“In the next few hours we will determine the cause of death and the number of bodies,” a spokesman for the state attorney general’s office said.
While there was no official count, Reuters reported that the remains of up to 20 people were found.
A member of the Mexican government’s National Human Rights Commission told Al Jazeera that he believed the remains, found in six burial pits, were indeed of the missing students. He said the bodies were burned and looked as if they were put into the pits recently.
The graves were found on a hillside in rugged territory of Iguala’s poor Pueblo Viejo district, and was heavily guarded by dozens of soldiers, marines and federal and state police who kept journalists away from the site.
Series of shootings
Violence is frequent in Guerrero, a southern state where poverty feeds social unrest and drug gangs clash over territory.
Iguala was rocked by a series of clashes and shootings late on September 27 and early the next day.
State prosecutors have said the first bloodshed occurred when city police shot at buses that had been hijacked by protesting students from a teachers college.
|Al Jazeera’s Rachel Levin’s reports from Mexico City on the search for the missing students|
Three youths were killed and 25 people were wounded.
A few hours later, unidentified masked men fired shots at two taxis and a bus carrying a football team on the main highway, killing two people on the bus and one in a taxi.

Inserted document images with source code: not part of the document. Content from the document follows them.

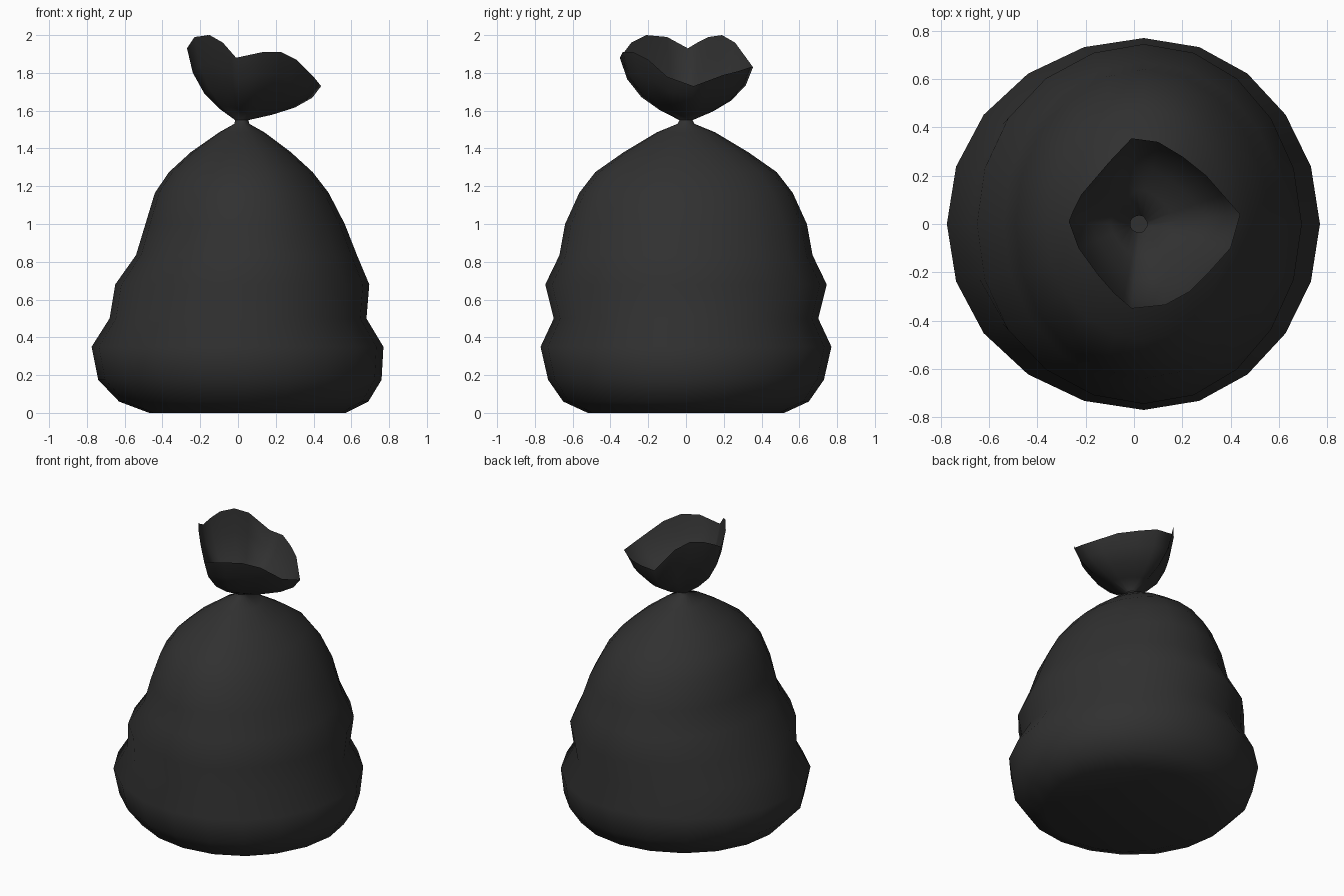
import bpy, bmesh, math

if "Cube" in bpy.data.objects:
    bpy.data.objects.remove(bpy.data.objects["Cube"])

N = 20
black = bpy.data.materials.new("black plastic")
black.diffuse_color = (0.03, 0.03, 0.03, 1)
black.use_nodes = True
black.node_tree.nodes["Principled BSDF"].inputs["Base Color"].default_value = black.diffuse_color


def loft(name, rings, cap_bottom=False):
    """Skin a stack of closed rings, smooth shaded."""
    bm = bmesh.new()
    vs = [[bm.verts.new(p) for p in ring] for ring in rings]
    for a, b in zip(vs, vs[1:]):
        for i in range(N):
            j = (i + 1) % N
            bm.faces.new((a[i], a[j], b[j], b[i]))
    if cap_bottom:
        bm.faces.new(vs[0][::-1])
    for f in bm.faces:
        f.smooth = True
    me = bpy.data.meshes.new(name)
    bm.to_mesh(me)
    bm.free()
    me.materials.append(black)
    ob = bpy.data.objects.new(name, me)
    bpy.context.collection.objects.link(ob)
    return ob


def body_ring(z, left, right, depth):
    """Oval with separate left and right reach; middle slightly shifted in x."""
    mid = 0.04 if z < 1.4 else (left + right) / 2
    pts = []
    for i in range(N):
        a = 2 * math.pi * i / N
        c, s = math.cos(a), math.sin(a)
        reach = right if c > 0 else -left
        pts.append((reach * c + mid * s ** 4, depth * s, z))
    return pts


# Sagging body: height, left x, right x, half depth
profile = [
    (0.00, -0.47, 0.57, 0.52), (0.06, -0.63, 0.69, 0.65),
    (0.175, -0.74, 0.76, 0.73), (0.35, -0.775, 0.77, 0.77),
    (0.50, -0.68, 0.68, 0.70), (0.68, -0.65, 0.695, 0.745),
    (0.835, -0.54, 0.63, 0.67), (1.00, -0.49, 0.565, 0.64),
    (1.165, -0.44, 0.48, 0.565), (1.275, -0.365, 0.395, 0.48),
    (1.38, -0.25, 0.28, 0.33), (1.485, -0.10, 0.14, 0.155),
    (1.53, -0.02, 0.06, 0.045), (1.55, -0.015, 0.055, 0.035),
]
loft("bag_body", [body_ring(*p) for p in profile], True)

# Flared mouth: wavy rim, counter-clockwise from the right
rim = [
    (.44, .04, 1.73), (.37, .12, 1.76), (.30, .20, 1.79), (.20, .28, 1.81),
    (.10, .34, 1.83), (-.01, .355, 1.83), (-.10, .26, 1.96), (-.16, .19, 2.0),
    (-.22, .12, 1.99), (-.25, .06, 1.96), (-.27, .01, 1.93), (-.23, -.10, 1.99),
    (-.15, -.21, 2.0), (-.08, -.29, 1.96), (-.045, -.32, 1.92), (-.01, -.35, 1.88),
    (.13, -.335, 1.91), (.23, -.28, 1.91), (.31, -.20, 1.87), (.40, -.10, 1.78),
]
neck = body_ring(1.53, -0.015, 0.055, 0.035)
base = body_ring(1.55, -0.015, 0.055, 0.035)


def mouth_ring(f, g):
    """Blend from neck to rim: f outwards, g upwards."""
    return [(b[0] + (r[0] - b[0]) * f, b[1] + (r[1] - b[1]) * f,
             b[2] + (r[2] - b[2]) * g) for b, r in zip(base, rim)]


steps = [(0, 0), (.33, .16), (.64, .37), (.88, .66), (1, 1)]
loft("bag_mouth", [neck] + [mouth_ring(f, g) for f, g in steps])
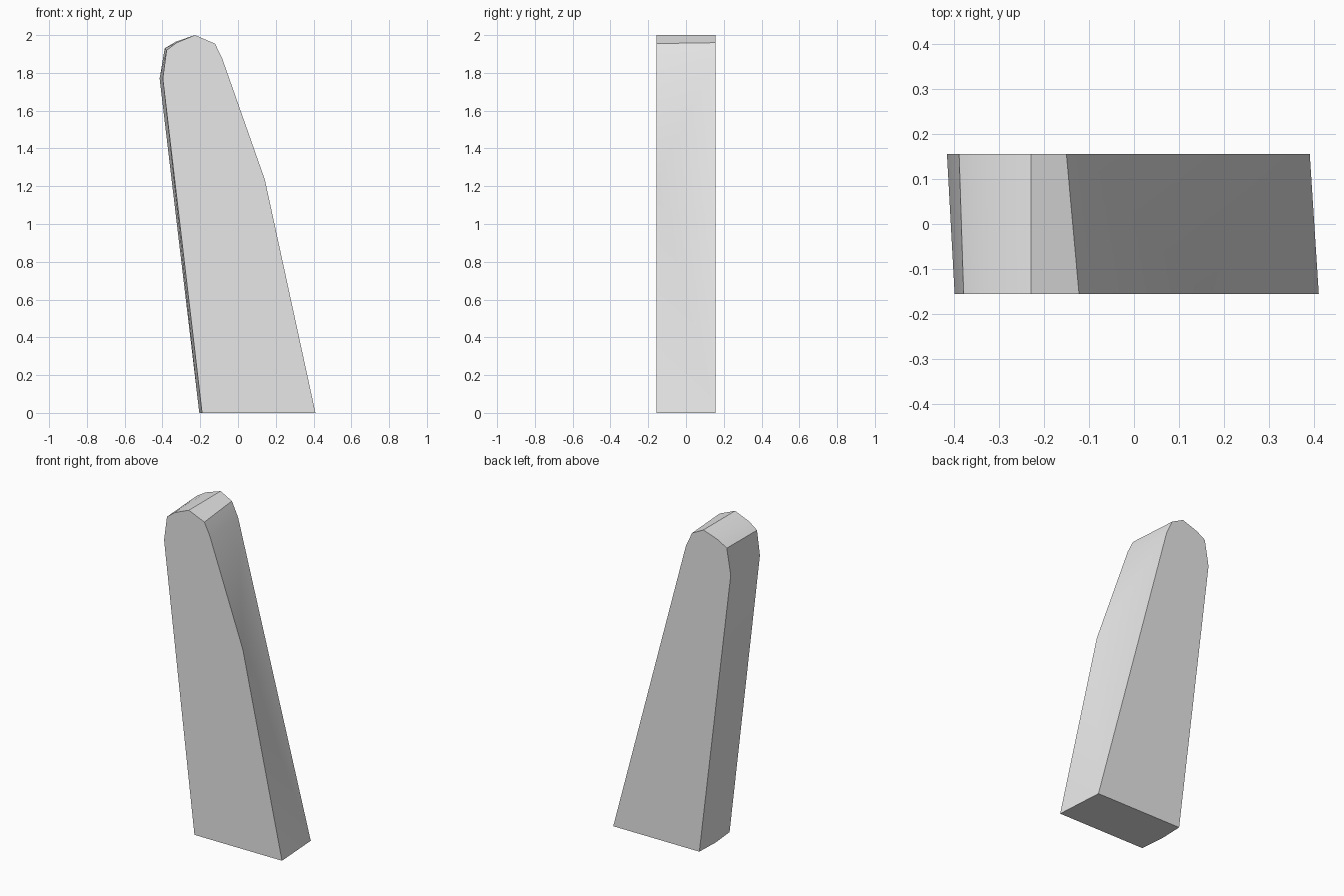
import bpy, bmesh, math

cube = bpy.data.objects.get("Cube")
if cube:
    bpy.data.objects.remove(cube, do_unlink=True)

# Plain grey material
grey = bpy.data.materials.new("plain grey")
grey.use_nodes = True
grey.diffuse_color = (0.8, 0.8, 0.8, 1)
grey.node_tree.nodes["Principled BSDF"].inputs["Base Color"].default_value = (0.8, 0.8, 0.8, 1)

HALF_DEPTH = 0.155

# Matching outlines, from the lower right corner over the rounded top to the lower left
front_outline = [(0.41, 0), (-0.085, 1.88), (-0.122, 1.955), (-0.228, 2.0),
                 (-0.325, 1.96), (-0.378, 1.92), (-0.398, 1.77), (-0.19, 0)]
back_outline = [(0.39, 0), (-0.108, 1.87), (-0.15, 1.96), (-0.228, 2.0),
                (-0.33, 1.965), (-0.388, 1.93), (-0.415, 1.77), (-0.2, 0)]

bm = bmesh.new()
front = [bm.verts.new((x, -HALF_DEPTH, z)) for x, z in front_outline]
back = [bm.verts.new((x, HALF_DEPTH, z)) for x, z in back_outline]
notch = bm.verts.new((0.142, -HALF_DEPTH, 1.235))
heel = bm.verts.new((-0.205, 0, 0))

# Front and back faces
bm.faces.new([front[0], notch] + front[1:])
bm.faces.new(back)

# Sloping side, fanned around the bend that only the front edge has
for a, b in ((front[0], back[0]), (back[0], back[1]), (back[1], front[1])):
    bm.faces.new((notch, a, b))

# Rounded top and long straight side
for i in range(1, len(front) - 2):
    bm.faces.new((front[i], back[i], back[i + 1], front[i + 1]))
bm.faces.new((front[-2], heel, front[-1]))
bm.faces.new((front[-2], back[-2], heel))
bm.faces.new((back[-2], back[-1], heel))

# Base
bm.faces.new((front[0], front[-1], heel, back[-1], back[0]))
bmesh.ops.recalc_face_normals(bm, faces=bm.faces[:])

mesh = bpy.data.meshes.new("leaning_slab")
bm.to_mesh(mesh)
bm.free()
mesh.materials.append(grey)
slab = bpy.data.objects.new("leaning_slab", mesh)
bpy.context.collection.objects.link(slab)

# Soft shading around the rim with crisp edges on the flat faces
bpy.ops.object.select_all(action="DESELECT")
slab.select_set(True)
bpy.context.view_layer.objects.active = slab
bpy.ops.object.shade_smooth_by_angle(angle=math.radians(30))
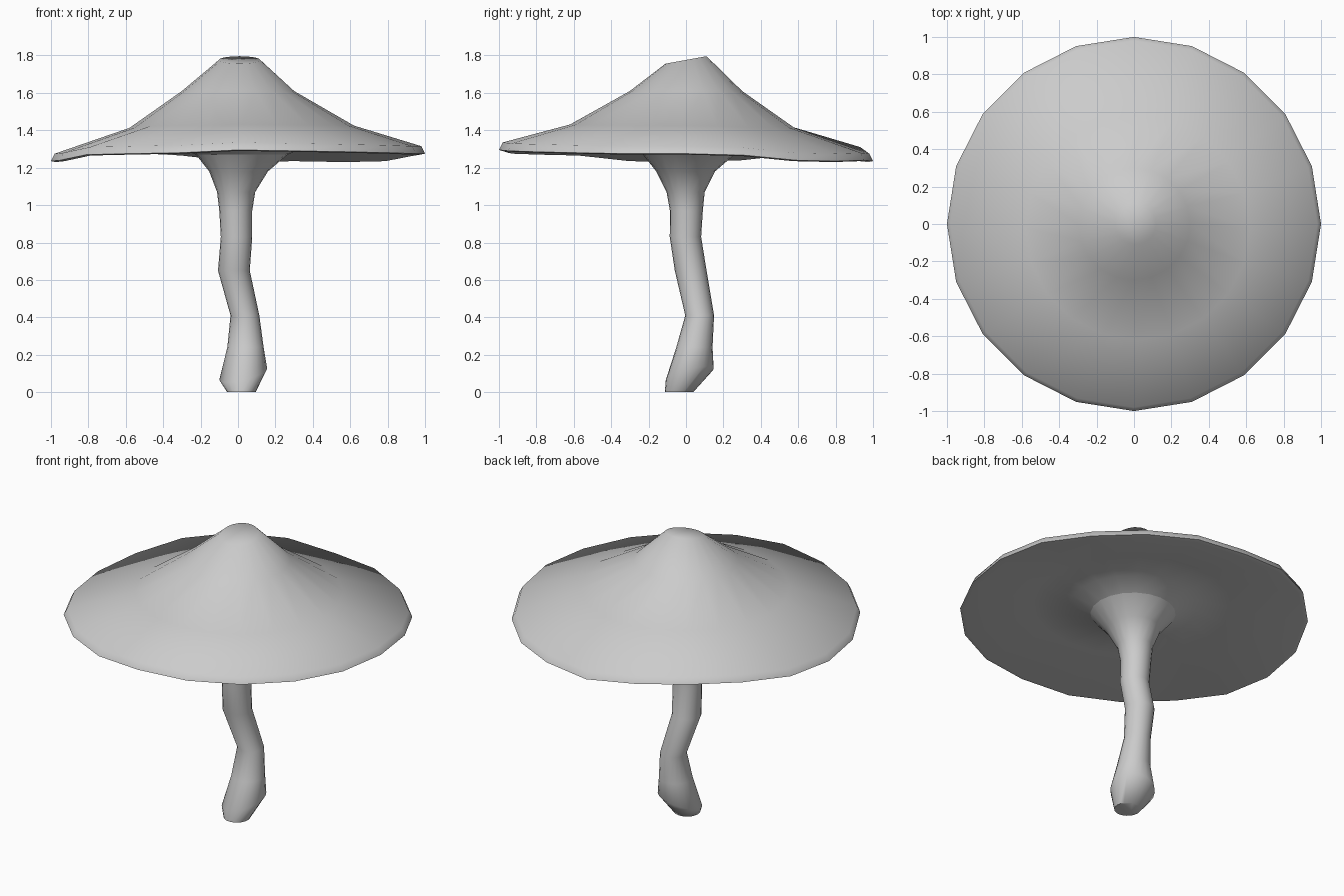
import bpy, bmesh, math

N = 20
# Height of the wavy rim, going round from +x in 18 degree steps
RIM = [1.27, 1.262, 1.235, 1.23, 1.235, 1.23, 1.265, 1.28, 1.27, 1.24,
       1.23, 1.235, 1.265, 1.27, 1.275, 1.29, 1.285, 1.28, 1.275, 1.27]


def loft(name, rings, cap_start=False, cap_end=False):
    """Each ring: centre x, y, z, radius, tilt along x, tilt along y, rim wave amount."""
    bm = bmesh.new()
    loops = []
    for cx, cy, z, r, tx, ty, wave in rings:
        loop = []
        for i in range(N):
            a = 2 * math.pi * i / N
            c, s = math.cos(a), math.sin(a)
            dz = tx * c + ty * s + wave * (RIM[i] - 1.26)
            loop.append(bm.verts.new((cx + r * c, cy + r * s, z + dz)))
        loops.append(loop)
    for a, b in zip(loops, loops[1:]):
        for i in range(N):
            j = (i + 1) % N
            bm.faces.new((a[i], a[j], b[j], b[i]))
    if cap_start:
        bm.faces.new(loops[0][::-1])
    if cap_end:
        bm.faces.new(loops[-1])
    mesh = bpy.data.meshes.new(name)
    bm.to_mesh(mesh)
    bm.free()
    ob = bpy.data.objects.new(name, mesh)
    bpy.context.collection.objects.link(ob)
    bpy.ops.object.select_all(action='DESELECT')
    ob.select_set(True)
    bpy.context.view_layer.objects.active = ob
    bpy.ops.object.shade_smooth_by_angle(angle=math.radians(55))
    return ob


# Stem: crooked, swollen at the foot, flaring into the cap
loft("stem", [
    (0.018, -0.037, 0.00, 0.076, 0, 0, 0),
    (0.028, 0.020, 0.095, 0.128, 0.03, 0.03, 0),
    (0.040, 0.045, 0.24, 0.097, 0, 0, 0),
    (0.037, 0.073, 0.41, 0.077, 0, 0, 0),
    (-0.022, 0.025, 0.65, 0.085, 0, 0, 0),
    (-0.008, -0.003, 0.83, 0.084, 0, 0, 0),
    (-0.012, 0.002, 0.97, 0.088, 0, 0, 0),
    (-0.010, -0.002, 1.07, 0.102, 0, 0, 0),
    (0.003, -0.002, 1.18, 0.157, 0, 0, 0),
    (0.020, 0.015, 1.27, 0.245, 0, 0, 0),
], cap_start=True)

# Cap: underside from the stem flare outwards, wavy rim, then up to the slanted tip
loft("cap", [
    (0.020, 0.015, 1.27, 0.245, 0, 0, 0),
    (0.015, 0.0, 1.32, 0.37, 0, 0, 0),
    (0.01, -0.01, 1.345, 0.57, 0, 0, 0.3),
    (0, 0, 1.26, 0.975, 0, 0, 1),
    (0, 0, 1.265, 1.0, 0, 0, 1),
    (0, 0, 1.305, 0.98, 0, 0, 1),
    (0.02, -0.02, 1.422, 0.60, 0, 0, 0.3),
    (0.0, 0.0, 1.61, 0.30, 0, 0, 0),
    (0.008, 0.0, 1.776, 0.11, 0, 0.02, 0),
], cap_end=True)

After the violence, Guerrero state authorities said 43 students had been reported missing since the protesters’ confrontation with police.
Blanco has said local police are being investigated for roles in the disappearance.
He said state investigators had obtained videos showing that local police arrested an undetermined number of students after the first incident and took them away.
Officials say 22 officers are facing homicide charges, according to the Associated Press.
Angel Aguirre, Guerrero’s governor, has said investigators are also looking at possible involvement of organised crime groups, which he charged have infiltrated the town government.
Vidulfo Rosales, a lawyer for a local human rights group who is assisting the families of the missing students, said before the burial pits were found that relatives believed the youths had been turned over to a drug gang by police.
Rosales said some students who escaped the shooting said they saw other students being carried away in several police pickup vehicles.
Al Jazeera’s Adam Raney, reporting from the area where the graves were found, said parents of the students had been pushing officials to get more involved in the case.
“The fact is it took several days just for the governor to speak to them and when he did, he just blamed the mayor of Iguala who has now fled that town. He’s under indictment and under suspicion of taking part somehow in the abduction and disappearance of those 43 students.”
The Aytozinapa Normal school attended by the missing students, like many other schools in Mexico’s “rural teachers college” system, is known for radical protests that often involve hijacking buses and delivery lorries.
In December 2011, two students from Aytozinapa died in a clash with police on the highway that leads to the Pacific coast resort of Acapulco.
Students had allegedly hijacked buses and blocked the road to press demands for more funding and assured jobs after graduation.